PVE's Acres Longs for a Move to Boston : Transplant From Europe Takes Shot at Big Time With Mighty Celtics

Times Staff Writer

Still smarting from their playoff loss to the Lakers, the Boston Celtics have been looking for a few good (big) men and, in one case, some choice Acres.

Before selecting several big men in Monday's National Basketball Assn. draft, the Celtics placed a call to Palos Verdes Estates, located 6-10 free agent Mark Acres and signed the former Palos Verdes High star to a contract, conditional on his making the team.

Acres, who went on from Palos Verdes to all-conference honors at Oral Roberts University, where he teamed with brother Jeff and was coached by his father, Dick, has spent the last two seasons playing in Europe.

The Acres family feels this may be Mark's best shot at the NBA, despite Boston's standing as one of the NBA's preeminent and star-laden teams.

The Celtics are an aging team whose top big men--forward Kevin McHale and centers Robert Parish and Bill Walton--suffered injuries and are in various stages of repair. McHale had foot surgery this week and may not be ready for the start of next season, and Walton--also facing foot surgery--is not expected to play next season.

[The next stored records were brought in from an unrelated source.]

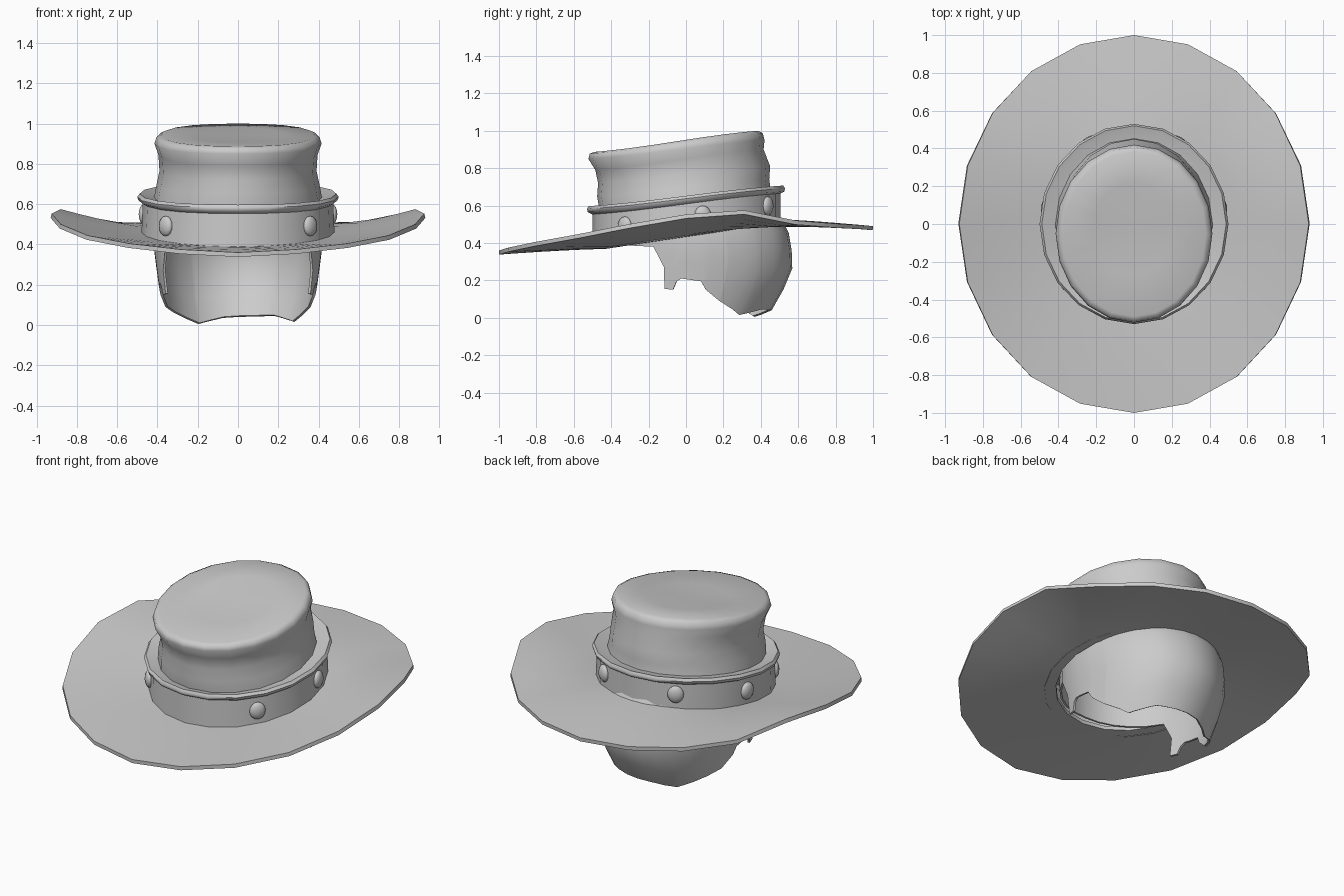
import bpy
import bmesh
from math import sin, cos, radians

cube = bpy.data.objects.get("Cube")
if cube:
    bpy.data.objects.remove(cube, do_unlink=True)

SIDES = 20
ANGLES = [360 * k / SIDES for k in range(SIDES)]  # measured from the back (+y)

grey = bpy.data.materials.new("plain grey")
grey.use_nodes = True
grey.diffuse_color = (0.6, 0.6, 0.6, 1)
grey.node_tree.nodes["Principled BSDF"].inputs["Base Color"].default_value = (0.6, 0.6, 0.6, 1)


def lerp(a, b, t):
    return a + (b - a) * t


def sample(table, key):
    """Linear lookup in rows sorted by their first value."""
    for a, b in zip(table, table[1:]):
        if key <= b[0]:
            t = max(0, (key - a[0]) / (b[0] - a[0]))
            return [lerp(p, q, t) for p, q in zip(a[1:], b[1:])]
    return list(table[-1][1:])


def oval_point(angle, rx, front, back):
    a = radians(angle)
    return rx * sin(a), (front + back) / 2 + (back - front) / 2 * cos(a)


def tilted_ring(rx, front, back, z_front, z_back):
    """Oval ring whose height slopes from front to back."""
    points = []
    for angle in ANGLES:
        t = (1 + cos(radians(angle))) / 2
        t = lerp(t, t * t * (3 - 2 * t), 0.4)
        points.append((*oval_point(angle, rx, front, back), lerp(z_front, z_back, t)))
    return points


def finish(obj, sharp=40):
    bpy.ops.object.select_all(action='DESELECT')
    obj.select_set(True)
    bpy.context.view_layer.objects.active = obj
    for mod in list(obj.modifiers):
        bpy.ops.object.modifier_apply(modifier=mod.name)
    bpy.ops.object.shade_smooth_by_angle(angle=radians(sharp))


def loft(name, rings, thickness=0, sharp=40):
    """Skin a list of closed rings, listed from the top or the middle outward."""
    bm = bmesh.new()
    rows = [[bm.verts.new(p) for p in ring] for ring in rings]
    n = len(rows[0])
    for upper, lower in zip(rows, rows[1:]):
        for k in range(n):
            m = (k + 1) % n
            bm.faces.new((upper[k], upper[m], lower[m], lower[k]))
    bmesh.ops.remove_doubles(bm, verts=bm.verts, dist=0.0005)
    mesh = bpy.data.meshes.new(name)
    bm.to_mesh(mesh)
    bm.free()
    obj = bpy.data.objects.new(name, mesh)
    bpy.context.collection.objects.link(obj)
    mesh.materials.append(grey)
    if thickness:
        mod = obj.modifiers.new("thickness", 'SOLIDIFY')
        mod.thickness = thickness
        mod.offset = -1
    finish(obj, sharp)
    return obj


# Crown: slanted top, pinched waist
loft("crown", [tilted_ring(*r) for r in (
    (0, 0, 0, 0.94, 0.94),
    (0.22, -0.27, 0.22, 0.905, 0.98),
    (0.38, -0.49, 0.385, 0.887, 1.0),
    (0.405, -0.515, 0.41, 0.877, 0.988),
    (0.415, -0.522, 0.42, 0.85, 0.95),
    (0.395, -0.485, 0.415, 0.79, 0.90),
    (0.39, -0.47, 0.45, 0.72, 0.81),
    (0.405, -0.475, 0.445, 0.65, 0.74),
    (0.42, -0.46, 0.455, 0.56, 0.67))], sharp=60)

# Hat band with a rolled upper edge
loft("hat_band", [tilted_ring(*r) for r in (
    (0.40, -0.44, 0.43, 0.575, 0.685),
    (0.465, -0.50, 0.50, 0.592, 0.70),
    (0.488, -0.52, 0.52, 0.597, 0.707),
    (0.50, -0.53, 0.53, 0.582, 0.692),
    (0.495, -0.525, 0.525, 0.565, 0.675),
    (0.473, -0.50, 0.505, 0.553, 0.665),
    (0.48, -0.50, 0.505, 0.37, 0.50))], sharp=50)

# Brim: wavy oval plate, raised at the sides and dropped at the front
RIM_Z = (0.49, 0.495, 0.503, 0.52, 0.575, 0.553, 0.50, 0.445, 0.405, 0.375, 0.36)
brim_rings = []
for t in (0, 0.2, 0.4, 0.6, 0.8, 1):
    ring = []
    for k, angle in enumerate(ANGLES):
        x0, y0 = oval_point(angle, 0.43, -0.43, 0.48)
        x1, y1 = oval_point(angle, 0.925, -1, 1)
        z0 = 0.455 + 0.15 * y0
        ring.append((lerp(x0, x1, t), lerp(y0, y1, t),
                     lerp(z0, RIM_Z[min(k, SIDES - k)], t ** 1.35)))
    brim_rings.append(ring)
loft("brim", brim_rings, thickness=0.022)

# Hair: cap inside the hat with a ragged lower edge and sideburns
HAIR_SHAPE = (  # height, half width, front, back
    (0, 0.35, -0.36, 0.43), (0.1, 0.38, -0.40, 0.50),
    (0.28, 0.405, -0.42, 0.575), (0.4, 0.42, -0.42, 0.56),
    (0.5, 0.41, -0.42, 0.54), (0.62, 0.38, -0.42, 0.44),
    (0.72, 0.33, -0.37, 0.36), (0.80, 0.20, -0.22, 0.20), (0.84, 0, 0, 0))
SIDE_EDGE = ((73, 0.09), (84, 0.15), (88, 0.195), (101, 0.21), (104, 0.195),
             (106, 0.15), (112, 0.155), (113, 0.27), (120, 0.38), (180, 0.40))
LEFT_EDGE = ((0, 0.04), (30, 0.045), (52, 0.015)) + SIDE_EDGE
RIGHT_EDGE = ((0, 0.04), (12, 0.035), (34, 0.005)) + SIDE_EDGE


def edge_angles(edge):
    return sorted({a for a, _ in edge} | set(range(0, 181, 12)))


columns = [(a, sample(LEFT_EDGE, a)[0]) for a in edge_angles(LEFT_EDGE)]
columns += [(-a, sample(RIGHT_EDGE, a)[0])
            for a in reversed(edge_angles(RIGHT_EDGE)) if 0 < a < 180]
hair_rings = []
for t in (0, 0.05, 0.1, 0.16, 0.25, 0.36, 0.48, 0.6, 0.72, 0.86, 1):
    ring = []
    for angle, low in columns:
        z = lerp(0.84, low, t)
        ring.append((*oval_point(angle, *sample(HAIR_SHAPE, z)), z))
    hair_rings.append(ring)
loft("hair", hair_rings, thickness=0.012, sharp=60)

# Studs: flattened domes around the band
for label, angle in (("back", 30), ("side", 80), ("front", 131)):
    for side, sign in (("left", 1), ("right", -1)):
        x, y = oval_point(angle, 0.475, -0.50, 0.505)
        bpy.ops.mesh.primitive_uv_sphere_add(
            segments=12, ring_count=8, location=(sign * x, y, 0.537 + 0.14 * y),
            rotation=(0, 0, radians(-sign * angle)))
        stud = bpy.context.object
        stud.name = f"{label}_{side}_stud"
        stud.scale = (0.045, 0.025, 0.05)
        stud.data.materials.append(grey)
        finish(stud)
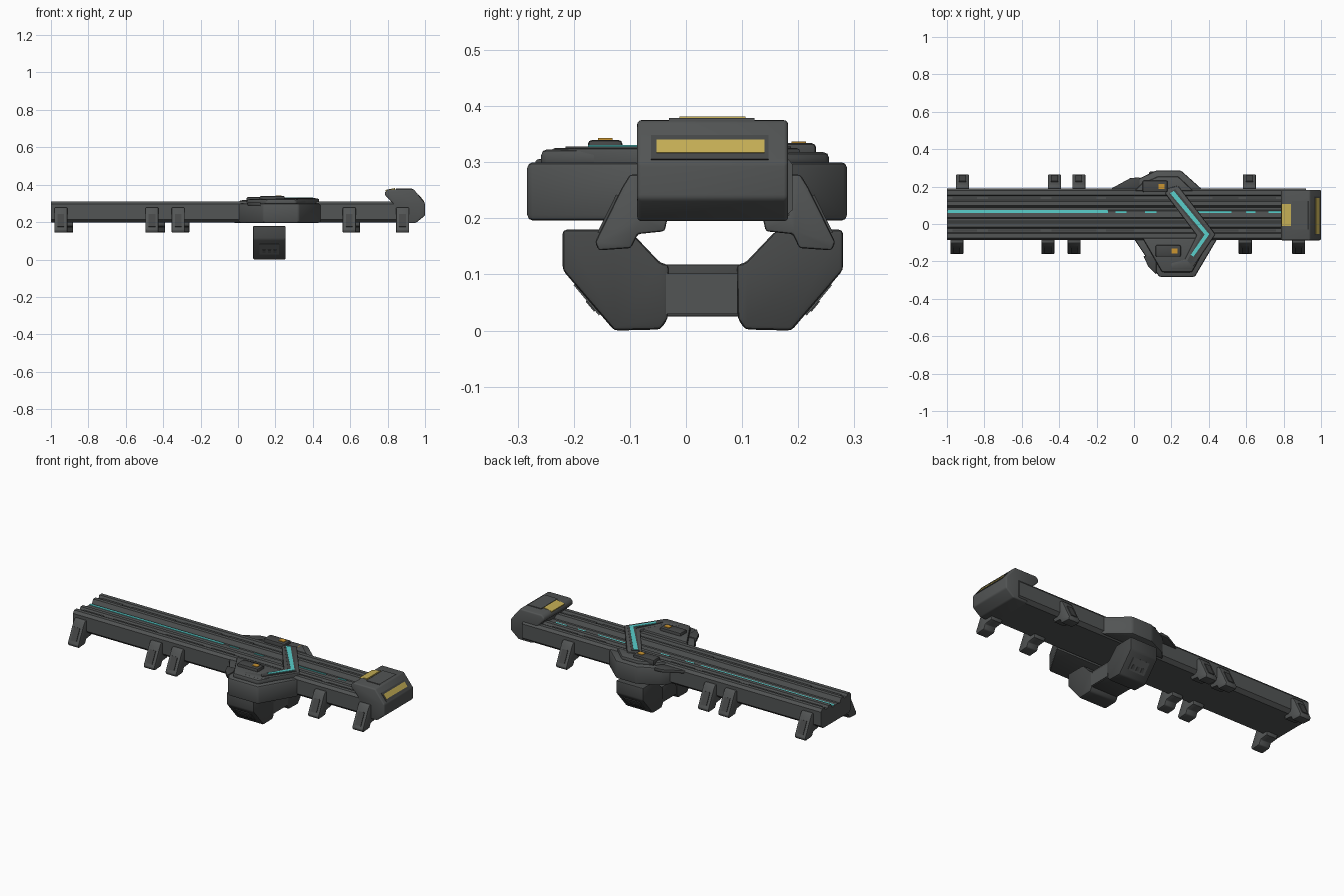
import bpy, bmesh, math
from mathutils import Vector


def material(name, rgb):
    m = bpy.data.materials.new(name)
    m.diffuse_color = (*rgb, 1)
    return m


GREY = material("gunmetal grey", (0.085, 0.09, 0.09))
DARK = material("dark grey", (0.06, 0.063, 0.063))
YELLOW = material("brass yellow", (0.55, 0.42, 0.09))
CYAN = material("glow cyan", (0.10, 0.62, 0.60))
ORANGE = material("amber orange", (0.60, 0.30, 0.03))

C = 0.052  # y of the beam's centre line


def prism(name, pts, axis, a, b, mat, bevel=0.0, segs=2):
    """Extrude a 2D outline from a to b along the given axis."""
    place = {'x': lambda p, t: (t, p[0], p[1]),
             'y': lambda p, t: (p[0], t, p[1]),
             'z': lambda p, t: (p[0], p[1], t)}[axis]
    bm = bmesh.new()
    lo = [bm.verts.new(place(p, a)) for p in pts]
    hi = [bm.verts.new(place(p, b)) for p in pts]
    n = len(pts)
    bm.faces.new(lo)
    bm.faces.new(hi[::-1])
    for i in range(n):
        j = (i + 1) % n
        bm.faces.new((lo[i], hi[i], hi[j], lo[j]))
    bmesh.ops.recalc_face_normals(bm, faces=bm.faces)
    me = bpy.data.meshes.new(name)
    bm.to_mesh(me)
    bm.free()
    me.materials.append(mat)
    ob = bpy.data.objects.new(name, me)
    bpy.context.collection.objects.link(ob)
    if bevel:
        bpy.ops.object.select_all(action='DESELECT')
        ob.select_set(True)
        bpy.context.view_layer.objects.active = ob
        mod = ob.modifiers.new("bevel", 'BEVEL')
        mod.width, mod.segments = bevel, segs
        mod.angle_limit = math.radians(25)
        bpy.ops.object.modifier_apply(modifier=mod.name)
        bpy.ops.object.shade_smooth_by_angle(angle=math.radians(32))
    return ob


def box(name, x0, x1, y0, y1, z0, z1, mat, bevel=0.0):
    return prism(name, [(x0, y0), (x1, y0), (x1, y1), (x0, y1)], 'z', z0, z1, mat, bevel)


def slab(name, p, q, axis, a, b, mat, t=0.003):
    """Thin plate lying on the 2D line p-q, thickened to both sides."""
    p, q = Vector(p), Vector(q)
    d = (q - p).normalized() * t
    n = Vector((-d.y, d.x))
    return prism(name, [p - n, q - n, q + n, p + n], axis, a, b, mat)


# Long beam with rails and grooves along its top
half = [(0.118, 0.197), (0.138, 0.215), (0.138, 0.296), (0.126, 0.311), (0.104, 0.311),
        (0.098, 0.296), (0.076, 0.296), (0.069, 0.309), (0.047, 0.309), (0.036, 0.284),
        (0.022, 0.284), (0.018, 0.289)]
outline = [(C + y, z) for y, z in half] + [(C - y, z) for y, z in reversed(half)]
prism("beam", outline, 'x', -1.0, 0.92, GREY)

# Segment strips in the outer grooves
for s in (-1, 1):
    y = C + s * 0.087
    for i, (x0, x1) in enumerate([(-0.97, -0.84), (-0.78, -0.5), (-0.44, -0.2), (-0.15, 0.0),
                                  (0.42, 0.56), (0.6, 0.76)]):
        box(f"groove_strip_{s}_{i}", x0, x1, y - 0.006, y + 0.006, 0.294, 0.302, DARK)

# Light strip down the middle channel
for i, (x0, x1) in enumerate([(-0.998, -0.14), (-0.1, -0.04), (0.06, 0.12), (0.34, 0.52), (0.6, 0.65),
                              (0.72, 0.79)]):
    box(f"beam_light_{i}", x0, x1, 0.06, 0.076 if i == 0 else 0.07, 0.287, 0.2915, CYAN)

# Head block at the right end
head = [(0.785, 0.345), (0.785, 0.36), (0.80, 0.375), (0.94, 0.375), (1.0, 0.30), (1.0, 0.235),
        (0.95, 0.195), (0.86, 0.195), (0.83, 0.30)]
prism("head", head, 'y', -0.087, 0.182, GREY, 0.014, 3)
prism("head_top_plate", [(0.845, 0.372), (0.845, 0.379), (0.93, 0.379), (0.94, 0.372)], 'y',
      -0.03, 0.122, GREY)
slab("head_slit_frame", (0.962, 0.3475), (0.9965, 0.3043), 'y', -0.062, 0.147, DARK, 0.002)
slab("head_slit_light", (0.969, 0.3388), (0.988, 0.315), 'y', -0.053, 0.14, YELLOW, 0.0035)
slab("head_window", (0.788, 0.369), (0.84, 0.379), 'y', -0.012, 0.106, YELLOW, 0.003)

# Side wings of the central bulge, with raised tiers
front = [(-0.0, -0.08), (0.135, -0.283), (0.325, -0.283), (0.445, -0.08)]
back = [(-0.04, 0.18), (0.01, 0.235), (0.12, 0.287), (0.25, 0.287), (0.37, 0.18)]
prism("wing_front", front, 'z', 0.196, 0.30, GREY, 0.01)
prism("wing_back", back, 'z', 0.196, 0.30, GREY, 0.01)
prism("tier_front", [(0.045, -0.075), (0.15, -0.258), (0.31, -0.258), (0.41, -0.075)],
      'z', 0.29, 0.323, GREY, 0.01)
prism("tier_back", [(0.0, 0.175), (0.04, 0.215), (0.13, 0.255), (0.235, 0.255), (0.32, 0.175)],
      'z', 0.29, 0.318, GREY, 0.01)
prism("back_fin", [(-0.13, 0.185), (-0.02, 0.245), (0.03, 0.25), (0.03, 0.185)],
      'z', 0.285, 0.303, DARK, 0.004)
prism("front_fin", [(0.05, -0.17), (0.075, -0.225), (0.12, -0.27), (0.12, -0.17)],
      'z', 0.285, 0.306, DARK, 0.004)

# Chevron band crossing the rails
chevron = [(0.165, 0.165), (0.18, 0.19), (0.235, 0.205), (0.435, -0.055), (0.31, -0.24),
           (0.2, -0.24), (0.195, -0.21), (0.27, -0.19), (0.335, -0.06)]
prism("chevron", chevron, 'z', 0.285, 0.325, GREY, 0.006)
prism("chevron_inlay", [(0.185, 0.163), (0.22, 0.187), (0.415, -0.055), (0.305, -0.215),
                        (0.285, -0.197), (0.36, -0.057)], 'z', 0.323, 0.328, DARK)
prism("chevron_light", [(0.192, 0.165), (0.213, 0.177), (0.402, -0.055), (0.318, -0.175),
                        (0.303, -0.165), (0.378, -0.056)], 'z', 0.326, 0.331, CYAN)

# Small control boxes with amber windows
for name, x, y, z in (("front", 0.115, -0.175, 0.34), ("back", 0.045, 0.17, 0.334)):
    box(f"control_box_{name}", x, x + 0.135, y, y + 0.062, 0.30, z, DARK, 0.008)
    box(f"control_window_{name}", x + 0.085, x + 0.118, y + 0.018, y + 0.044, z - 0.004, z + 0.003, ORANGE)
box("back_amber_vent", 0.235, 0.238, 0.2, 0.24, 0.302, 0.318, ORANGE)

# Clamp feet on both sides of the beam
foot = [(0.13, 0.205), (0.13, 0.278), (0.152, 0.278), (0.166, 0.255), (0.214, 0.158),
        (0.208, 0.143), (0.15, 0.147), (0.138, 0.172), (0.09, 0.177), (0.085, 0.2)]
for s, side, xs in ((-1, "front", (-0.947, -0.46, -0.32, 0.595, 0.88)),
                    (1, "back", (-0.917, -0.425, -0.295, 0.617))):
    for i, x in enumerate(xs):
        prism(f"foot_{side}_{i}", [(C + s * y, z) for y, z in foot], 'x', x - 0.035, x + 0.035,
              GREY, 0.005)
        slab(f"foot_panel_{side}_{i}", (C + s * 0.174, 0.241), (C + s * 0.207, 0.174), 'x',
             x - 0.018, x + 0.018, DARK, 0.003)

# Cradle under the bulge: two angular arms joined by a crossbar
M = 0.03
arm = [(0.25, 0.18), (0.16, 0.18), (0.13, 0.178), (0.075, 0.12), (0.06, 0.118), (0.062, 0.022),
       (0.075, 0.002), (0.158, 0.0), (0.25, 0.108)]
for s, side in ((-1, "front"), (1, "back")):
    prism(f"cradle_arm_{side}", [(M + s * y, z) for y, z in arm], 'x', 0.08, 0.255, DARK, 0.008)
    slab(f"cradle_panel_{side}", (M + s * 0.228, 0.083), (M + s * 0.183, 0.029), 'x', 0.115, 0.22, GREY, 0.003)
    for k in range(3):
        x = 0.13 + k * 0.03
        slab(f"cradle_vent_{side}_{k}", (M + s * 0.205, 0.055), (M + s * 0.19, 0.037), 'x',
             x, x + 0.016, DARK, 0.005)
box("cradle_crossbar", 0.085, 0.25, -0.04, 0.10, 0.025, 0.118, DARK, 0.004)
box("cradle_cover", 0.25, 0.254, -0.036, 0.092, 0.03, 0.102, GREY)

Acres figures as a power forward with shooting and rebounding skills--as well as excellent passing and ball-handling--and sometime backup center. He'll report with other rookies to a camp the first week of August in Boston and will also play in the NBA Summer League at Loyola Marymount.

"The timing may be good," Dick Acres said. "He's just got to go in with the attitude Europe doesn't exist, the only option is the NBA, and give it everything he's got. At least that's the parents' attitude."

Mark, a bit more cautious with a European contract that includes a home and car guaranteed in Belgium, said, "Everybody wants me to stick, 'cause I've never really gone for it as far as the NBA. After that first camp, if there's a good chance (of making the team), sure I'll go for it. I just don't want to get caught out on a limb."

In Monday's draft, the Celtics picked 7-foot Brad Lohaus of Iowa in the second round and later selected Cal's 6-9 Dave Butler, a Rolling Hills High graduate who has been working out with Acres. But the Celtics' first choice was Reggie Lewis, a small shooting forward from Northeastern.

"I don't think that hurt Mark's chances," Dick Acres said. "I think he's got a great chance. So does Boston. Their scout said he's got a great chance. Basically they're looking for someone to play 12 to 14 minutes, play backup wherever he's needed, get some rebounds and when he gets in trouble, pass the ball to (Larry) Bird."

Acres was drafted by the Dallas Mavericks two years ago out of Oral Roberts, but Dallas stockpiled big men that year--drafting Uwe Blab and Bill Wennington ahead of him--and Acres was cut. He caught on with Team Verese, a club team in Italy.

Last year Acres looked at the Dallas situation and again opted for Europe, playing for Mariandenne in Belgium.

"The situation was still the same in Dallas--they had all those big guys on guaranteed contracts, plus they drafted (Roy) Tarpley," he said. "They didn't need me. The position was full."

Acres had a successful season in Europe, averaging 20.5 points and 12.5 rebounds for a team that went 29-15. He also attained a level of celebrity in Belgium and saved enough money to buy a home near his parents in Palos Verdes Estates and a condo near Palm Springs.

But it's not the NBA.

"The Americans (playing in Europe) are good," he said. "The teams are not the level of the NBA. The European players are a notch behind. It's probably the level of good (American) college ball."

He said the coaching also is not as strong but that may have helped him develop more of a pro-style approach.

Acres, noted for his passing and team-oriented approach in high school and college--he was CIF 4-A player of the year in 1981 and is generally considered the best all-around big man to come out of the South Bay--said the European style "is more of a one-on-one type thing. I'm probably a little more offense-minded (than in college). You get to shoot a little more in Europe."

In preparing for the NBA, Acres and his brother are lifting weights four or five times a week, running at the beach with ankle weights and playing regularly. Mark, still rangy, has built up to 225 pounds. Jeff, 6-9, a year older than Mark at 25, played last season in Australia but is considering Europe next season.

Dick Acres, who won a state title at Carson High School in 1982 before going to Oral Roberts, is now a vice president with A. L. Williams, a financial marketing firm. He wouldn't mind investing some NBA money for Mark over the next few years.

He views this year as pivotal for his son, because the NBA will expand in 1988. If Mark can catch on this year, he's probably assured of a job for the next few seasons.

"He's just got to go in, give it 100% and be mentally tough," Dick Acres said. "Otherwise he'll be playing somewhere else."

Copyright © 2019, Los Angeles Times
EDITION: California | U.S. & World